Surveillance Companies in the MENA Region
Lench IT Solutions, also known as Gamma Group, is an English-German company that works through its UK branch under the name Gamma International, and through its Munich branch under the name Gamma International GmbH. The company, which was established in 1990, is known for its spyware FinFisher also known as FinSpy. It sells its software exclusively to governments. The company promotes that its software is dedicated to fighting crime, but in fact it was used in many cases for spying on journalists, activists and opposition figures in many countries that purchased it. The company’s name started to draw attention in 2011 when documents retrieved after breaking into the offices of the Egyptian State Security Agency (SS) revealed that the Egyptian government has imported the FinFisher software through MCS Holdings, which is a local Egyptian company that works as an agent of Gamma Group. One of the documents included an offer from the UK branch dated June 2010, for selling FinSpy to the Egyptian security for 287,000 Euro. Other documents revealed that the SS had a free trial of the software through which it was able to hack into personal emails and Skype accounts and take control of the PCs of potential targets. The documents also revealed that the software can be used for recording audio and video call, and movements through the hacked PC’s audio and video, in addition to hacking into other PCs on the same network. The company’s name appeared once again in 2012 when an investigation by the Citizen Lab revealed that the Bahraini government used the software to target activists and dissenters by sending emails with malware attachments. Another report of the same organization in October 2015 revealed suspicions that 33 governments use FinSpy including Egypt, Lebanon, Morocco, Oman, and Saudi Arabia.
In 2016 the Egyptian Civil Society was under electronic phishing attacks that targeted tens of activists and human rights defenders. The attacks, which were perpetrated by Nile Phish, targeted 7 Egyptian NGOs working in the human rights field.
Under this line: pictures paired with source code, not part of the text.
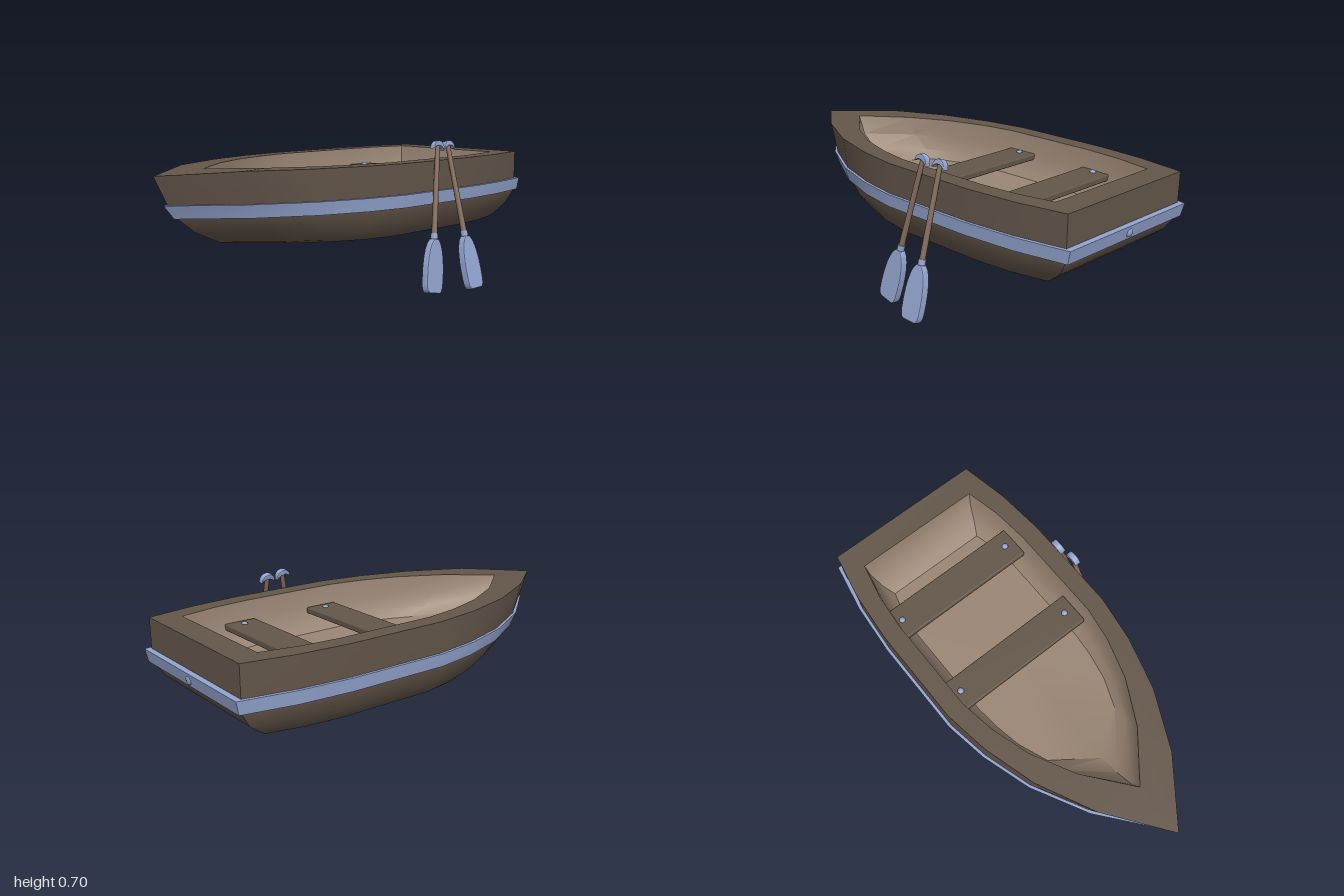
import * as THREE from 'three';
import { toCreasedNormals } from 'three/addons/utils/BufferGeometryUtils.js';
import { RoundedBoxGeometry } from 'three/addons/geometries/RoundedBoxGeometry.js';

const CZ = -0.085; // centre line of the boat
const mat = (color) => new THREE.MeshStandardMaterial({ color });
const wood = mat(0x64564a), innerWood = mat(0x9a8675), shaftWood = mat(0x846c5c), blue = mat(0x93a4cf);

// Plan of one side, bow to stern: x and share of the greatest half width
const PLAN = [[-1, 0], [-0.72, 0.47], [-0.45, 0.765], [-0.2, 0.925], [0.02, 1], [0.5, 1], [0.74, 0.955], [0.97, 0.855]];

// Closed outline at height y; fullness below 1 makes the bow blunter
function ring(y, bow, stern, width, fullness = 1) {
  const side = PLAN.map(([x, w]) => [
    x < 0.02 ? 0.02 - (0.02 - x) * (0.02 - bow) / 1.02 : x > 0.5 ? 0.5 + (x - 0.5) * (stern - 0.5) / 0.47 : x,
    width * (x < 0.02 ? Math.pow(w, fullness) : w),
  ]);
  const point = ([x, w], s) => new THREE.Vector3(x, x < -0.9 && y > 0.55 ? y - 0.015 : y, CZ + s * w);
  return [...side.map((p) => point(p, 1)), ...side.slice(1).reverse().map((p) => point(p, -1))];
}

// Skin a stack of rings, optionally closing the first or last one
function loft(rings, capStart, capEnd, crease = 0.6) {
  const pos = [];
  const tri = (...v) => v.forEach((p) => pos.push(p.x, p.y, p.z));
  const n = rings[0].length;
  const middle = (r) => new THREE.Vector3(0.1, r[0].y, CZ);
  for (let j = 0; j < n; j++) {
    const k = (j + 1) % n;
    for (let i = 0; i < rings.length - 1; i++) {
      const a = rings[i], b = rings[i + 1];
      tri(a[j], a[k], b[k]);
      tri(a[j], b[k], b[j]);
    }
    if (capStart) tri(middle(rings[0]), rings[0][k], rings[0][j]);
    const last = rings[rings.length - 1];
    if (capEnd) tri(middle(last), last[j], last[k]);
  }
  const g = new THREE.BufferGeometry();
  g.setAttribute('position', new THREE.Float32BufferAttribute(pos, 3));
  return toCreasedNormals(g, crease);
}

function add(parent, name, geometry, material, x = 0, y = 0, z = 0) {
  const m = new THREE.Mesh(geometry, material);
  m.name = name;
  m.position.set(x, y, z);
  parent.add(m);
  return m;
}

// Oar standing on its blade tip, shaft along +y
function makeOar(name) {
  const oar = new THREE.Group();
  oar.name = name;

  const s = new THREE.Shape();
  s.moveTo(-0.034, 0.006);
  s.lineTo(0.034, 0.006);
  s.quadraticCurveTo(0.047, 0.01, 0.049, 0.04);
  s.bezierCurveTo(0.055, 0.13, 0.042, 0.22, 0.012, 0.242);
  s.lineTo(-0.012, 0.242);
  s.bezierCurveTo(-0.042, 0.22, -0.055, 0.13, -0.049, 0.04);
  s.quadraticCurveTo(-0.047, 0.01, -0.034, 0.006);
  const blade = new THREE.ExtrudeGeometry(s, {
    depth: 0.024, bevelThickness: 0.006, bevelSize: 0.006, bevelSegments: 2, curveSegments: 6,
  });
  blade.translate(0, 0, -0.012);
  add(oar, 'blade', blade, blue);
  add(oar, 'collar', new THREE.CylinderGeometry(0.017, 0.017, 0.025, 10), blue, 0, 0.262, 0);
  add(oar, 'shaft', new THREE.CylinderGeometry(0.011, 0.014, 0.46, 10), shaftWood, 0, 0.465, 0);

  // Crescent grip
  const g = new THREE.Shape();
  g.moveTo(-0.034, 0.668);
  g.quadraticCurveTo(-0.028, 0.702, 0, 0.702);
  g.quadraticCurveTo(0.028, 0.702, 0.034, 0.668);
  g.quadraticCurveTo(0.018, 0.686, 0, 0.684);
  g.quadraticCurveTo(-0.018, 0.686, -0.034, 0.668);
  const grip = new THREE.ExtrudeGeometry(g, {
    depth: 0.02, bevelThickness: 0.005, bevelSize: 0.003, bevelSegments: 2, curveSegments: 6,
  });
  grip.translate(0, 0, -0.01);
  add(oar, 'grip', grip, blue);
  return oar;
}

export function createModel() {
  const boat = new THREE.Group();
  boat.name = 'rowingBoat';

  // Outer shell, up to the flat rim
  add(boat, 'hull', loft([
    ring(0.26, -0.58, 0.83, 0.37),
    ring(0.275, -0.68, 0.855, 0.386),
    ring(0.33, -0.8, 0.925, 0.42),
    ring(0.4, -0.89, 0.97, 0.443),
    ring(0.46, -0.935, 0.97, 0.445),
    ring(0.6, -1, 0.97, 0.445),
    ring(0.6, -0.75, 0.85, 0.36),
  ], true, false), wood);

  // Bowl-shaped inside with a flat floor
  add(boat, 'interior', loft([
    ring(0.6, -0.75, 0.85, 0.36),
    ring(0.51, -0.71, 0.84, 0.35, 0.85),
    ring(0.44, -0.62, 0.79, 0.325, 0.65),
    ring(0.4, -0.52, 0.74, 0.293, 0.5),
  ], false, true), innerWood);

  // Rubbing band around the hull
  add(boat, 'rubbingBand', loft([
    ring(0.4, -0.88, 0.96, 0.435),
    ring(0.4, -0.905, 0.985, 0.453),
    ring(0.46, -0.955, 0.998, 0.459),
    ring(0.46, -0.925, 0.96, 0.435),
  ], false, false, 0.5), blue);

  // Stern knob
  const knob = add(boat, 'sternKnob', new THREE.SphereGeometry(0.022, 8, 6), blue, 0.988, 0.43, CZ);
  knob.scale.x = 0.5;

  // Two benches, bolted at both ends
  for (const [name, x] of [['frontBench', 0.1], ['rearBench', 0.55]]) {
    const bench = new THREE.Group();
    bench.name = name;
    add(bench, 'plank', new RoundedBoxGeometry(0.16, 0.03, 0.71, 2, 0.007), wood, x, 0.5, -0.097);
    for (const z of [-0.405, 0.205]) {
      const bolt = add(bench, 'bolt', new THREE.SphereGeometry(0.015, 10, 6), blue, x + 0.005, 0.515, z);
      bolt.scale.y = 0.7;
    }
    boat.add(bench);
  }

  // Two oars leaning on the left side of the plan
  const upright = makeOar('uprightOar');
  upright.position.set(0.337, 0.005, 0.525);
  upright.rotation.x = -0.257;
  const tilted = makeOar('tiltedOar');
  tilted.position.set(0.11, 0.007, 0.457);
  tilted.rotation.set(-0.138, 0, -0.2);
  boat.add(upright, tilted);

  return boat;
}
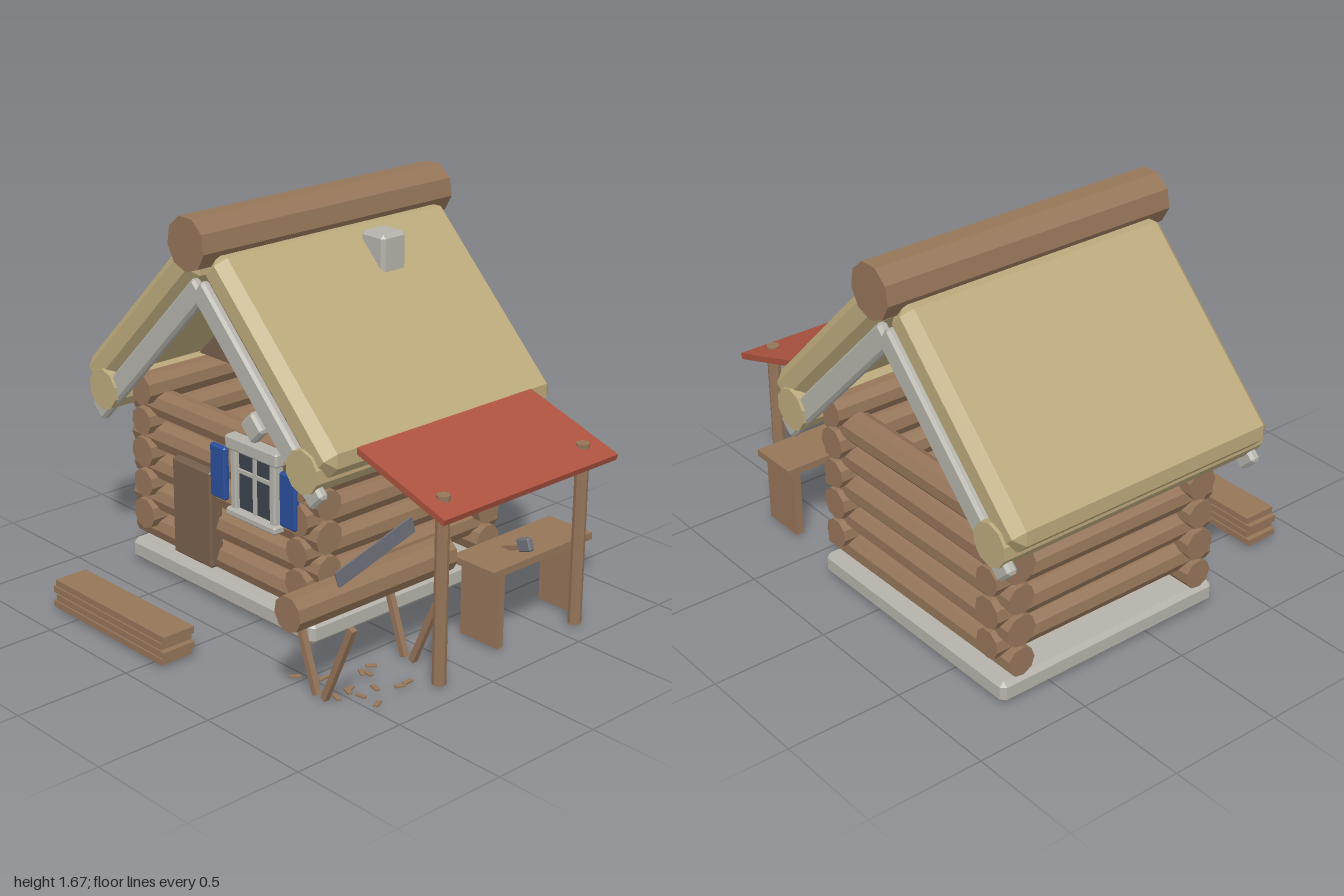
import * as THREE from 'three';
import { ConvexGeometry } from 'three/addons/geometries/ConvexGeometry.js';

const mat = (color) => new THREE.MeshStandardMaterial({ color, flatShading: true });
const wood = mat(0x957559), darkWood = mat(0x775f4b), thatch = mat(0xbcaa7c), stone = mat(0xb4b2aa);
const red = mat(0xab523e), blue = mat(0x2b4f9a), glass = mat(0x3c444d), steel = mat(0x70727a);

const CX = -0.237, CZ = -0.205; // centre of the cabin

// Box with every edge chamfered by c
function chamferBox(w, h, d, c) {
  const pts = [];
  for (const x of [-1, 1]) for (const y of [-1, 1]) for (const z of [-1, 1])
    for (const [a, b, e] of [[0, c, c], [c, 0, c], [c, c, 0]])
      pts.push(new THREE.Vector3(x * (w / 2 - a), y * (h / 2 - b), z * (d / 2 - e)));
  return new ConvexGeometry(pts);
}

export function createModel() {
  const model = new THREE.Group();
  model.name = 'logCabin';

  const add = (name, geo, material, x, y, z, parent = model) => {
    const m = new THREE.Mesh(geo, material);
    m.name = name;
    m.position.set(x, y, z);
    parent.add(m);
    return m;
  };
  const group = (name) => {
    const g = new THREE.Group();
    g.name = name;
    model.add(g);
    return g;
  };
  const box = (name, material, w, h, d, x, y, z, parent, c = 0) =>
    add(name, c ? chamferBox(w, h, d, c) : new THREE.BoxGeometry(w, h, d), material, x, y, z, parent);
  // Log lying along x or z, slightly tapered
  const log = (name, axis, r1, r2, len, x, y, z, parent, material = wood, sides = 9) => {
    const geo = new THREE.CylinderGeometry(r1, r2, len, sides);
    if (axis === 'x') geo.rotateZ(Math.PI / 2);
    else geo.rotateX(Math.PI / 2);
    return add(name, geo, material, x, y, z, parent);
  };
  // Square stick between two points in a plane of constant z
  const stick = (name, x1, y1, x2, y2, z, t, parent) => {
    const m = box(name, wood, t, Math.hypot(x2 - x1, y2 - y1), t, (x1 + x2) / 2, (y1 + y2) / 2, z, parent);
    m.rotation.z = -Math.atan2(x2 - x1, y2 - y1);
  };

  // Stone base
  box('base', stone, 1.165, 0.095, 1.09, CX, 0.067, CZ, model, 0.02);

  // Log walls, crossing at the corners
  const walls = group('walls');
  for (let i = 0; i < 5; i++) {
    const flip = i % 2 ? 1 : -1, a = 0.066 + 0.003 * flip, b = 0.066 - 0.003 * flip;
    for (const s of [-1, 1]) {
      log('crossLog', 'x', a, b, 1.165, CX, 0.183 + i * 0.14, CZ + s * 0.455, walls);
      log('sideLog', 'z', b, a, 1.09, CX + s * 0.488, 0.255 + i * 0.14, CZ, walls);
    }
  }

  // Recessed gable wall under the roof
  const tri = new THREE.Shape([[-0.55, 0.88], [0.55, 0.88], [0, 1.42]].map((p) => new THREE.Vector2(...p)));
  const gable = new THREE.ExtrudeGeometry(tri, { depth: 0.35, bevelEnabled: false });
  add('gable', gable, darkWood, CX, 0, CZ - 0.175);

  // Roof slabs, eave logs and barge boards, mirrored about the ridge
  const roof = group('roof');
  for (const s of [-1, 1]) {
    const slab = box('roofSlab', thatch, 0.97, 0.155, 1.25, CX + s * 0.397, 1.16, CZ, roof, 0.043);
    slab.rotation.z = -s * Math.PI / 4;
    log('eaveLog', 'z', 0.09, 0.09, 1.28, CX + s * 0.625, 0.803, CZ, roof, thatch, 10);
    for (const e of [-1, 1]) {
      const board = box('bargeBoard', stone, 0.99, 0.1, 0.045, CX + s * 0.343, 1.035, CZ + e * 0.605, roof, 0.012);
      board.rotation.z = -s * Math.PI / 4;
    }
  }
  log('ridgeLog', 'z', 0.113, 0.113, 1.35, CX, 1.57, CZ, roof);
  box('chimney', stone, 0.135, 0.34, 0.135, -0.005, 1.35, -0.365, roof, 0.015);

  // Door
  box('door', darkWood, 0.25, 0.43, 0.07, -0.395, 0.363, 0.31, model, 0.01);

  // Window with shutters and a diamond ornament
  const win = group('window');
  box('pane', glass, 0.24, 0.27, 0.03, 0, 0.6, 0.315, win);
  for (const s of [-1, 1]) {
    box('windowJamb', stone, 0.035, 0.27, 0.05, s * 0.118, 0.6, 0.325, win, 0.006);
    box('shutter', blue, 0.095, 0.23, 0.03, s * 0.212, 0.603, 0.34, win, 0.008);
  }
  box('windowHeader', stone, 0.315, 0.06, 0.06, 0, 0.755, 0.33, win, 0.008);
  box('windowSill', stone, 0.3, 0.035, 0.07, 0, 0.458, 0.33, win, 0.008);
  box('mullion', stone, 0.016, 0.26, 0.02, 0, 0.6, 0.33, win);
  box('transom', stone, 0.22, 0.016, 0.02, 0, 0.64, 0.33, win);
  box('ornament', stone, 0.1, 0.1, 0.05, 0, 0.85, 0.33, win, 0.012).rotation.z = Math.PI / 4;

  // Lean-to canopy on two posts
  const shed = group('canopy');
  box('canopyRoof', red, 0.5, 0.026, 0.97, 0.75, 0.818, -0.207, shed).rotation.z = -0.31;
  for (const z of [0.185, -0.595]) {
    add('post', new THREE.CylinderGeometry(0.028, 0.028, 0.78, 8), wood, 0.892, 0.41, z, shed);
  }

  // Workbench with panel legs and a mallet on top
  const bench = group('workbench');
  box('benchTop', wood, 0.23, 0.03, 0.58, 0.735, 0.348, -0.44, bench);
  for (const z of [-0.203, -0.672]) box('benchLeg', wood, 0.2, 0.315, 0.035, 0.745, 0.177, z, bench);
  const mallet = new THREE.Group();
  mallet.name = 'mallet';
  mallet.position.set(0.82, 0.41, -0.36);
  mallet.rotation.z = 0.35;
  bench.add(mallet);
  box('malletHead', steel, 0.07, 0.055, 0.03, 0, 0, 0, mallet, 0.006);
  box('malletHandle', wood, 0.14, 0.018, 0.018, -0.06, -0.01, 0, mallet);

  // Log on trestles with a saw in it
  const trestle = group('trestle');
  log('sawLog', 'z', 0.073, 0.073, 0.82, 0.657, 0.41, 0.335, trestle);
  for (const z of [0.575, 0.11]) {
    stick('trestleLeg', 0.5, 0.375, 0.63, 0.01, z, 0.026, trestle);
    stick('trestleLeg', 0.825, 0.355, 0.675, 0.01, z, 0.026, trestle);
  }
  box('sawBlade', steel, 0.006, 0.07, 0.41, 0.697, 0.55, 0.34, trestle).rotation.x = 0.28;

  // Pile of planks in front
  const planks = group('planks');
  for (let i = 0; i < 4; i++) {
    box('plank', wood, 0.71, 0.028, 0.15, -0.275 + (i % 2 ? 0.01 : -0.008), 0.036 + i * 0.033, 0.805, planks);
  }

  // Wood chips scattered under the trestle
  const chips = group('chips');
  let seed = 7;
  const rnd = () => (seed = (seed * 16807) % 2147483647) / 2147483647;
  for (let i = 0; i < 14; i++) {
    const x = 0.48 + rnd() * 0.4, z = 0.22 + rnd() * 0.36;
    box('chip', wood, 0.045, 0.007, 0.018, x, 0.02, z, chips).rotation.y = rnd() * Math.PI;
  }
  return model;
}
Citizen Lab investigated the issue by analyzing 92 messages sent from Nile Phish to organizations’ workers in addition to journalists, lawyers, and activists. The messages depended on social engineering to tempt the receivers to enter their passwords. The attack was renewed once again in 2019. This time, Nile Phis depended on a phishing technique that abuses OAuth service to reach personal accounts. According to Amnesty’s investigation of this attack, which targeted hundreds of people, the attack was likely supported by governmental entities. Although both investigations couldn’t verify the identity of those behind Nile Phish, a later report by Amnesty revealed that the Nile Phish group used FinSpy, as while analyzing the tools and techniques used by the groups, Amnesty team found a malware site that clicking anywhere on its page installs a copy of Flash Player that includes FinSpy.
In March 2022, Access Now announced that FinFisher suspended its operation and filed for bankruptcy.
Country of Origin
Works with governments
Software and Equipment
FinFisher, also known as FinSpy
Type of Attack
Zero Day Attack, One Day Exploits
Microsoft Office, Internet Explorer, Adobe Acrobat Reader, Skype
Targeting specific users
iOS, Android, Windows
Bahrain, Egypt, Jordan, Lebanon, Morocco, Nigeria, Oman, Saudi Arabia, UAE
Technical Specifications of Software and Equipment
FinFisher is an advanced spyware produced by FinFisher GmbH and it sells it exclusively to governments. When purchasing the software, the government receives a FinSpy Master-C&C server. Sometimes the governmental entities create anonymizing proxies to hide the location of the main server. When a PC is infected with the software, it communicates with the anonymizing proxy which is usually set up on a Virtual Private Server in another country. The proxy then sends the communications made on the hacked PC to the master server. The personal computer of the targeted person is hacked by sending an email with malware attachments, when clicking and downloading them the multi-featured trojan software is installed on the PC. This software provides the hacking entity with quick remote access to the personal PC of the victim in addition to the ability to collect and extract data from the PC. Among the data collected by the software are audio files and Skype chat messages, in addition to the files sent through the application, contacts list, passwords, and screenshots. The software can also record all communications conducted through email and chat applications, remotely control the camera and the microphone of the PC, determine the country where the targeted person lives, and extract files from the PC. The software can as well bypass some of the antivirus systems.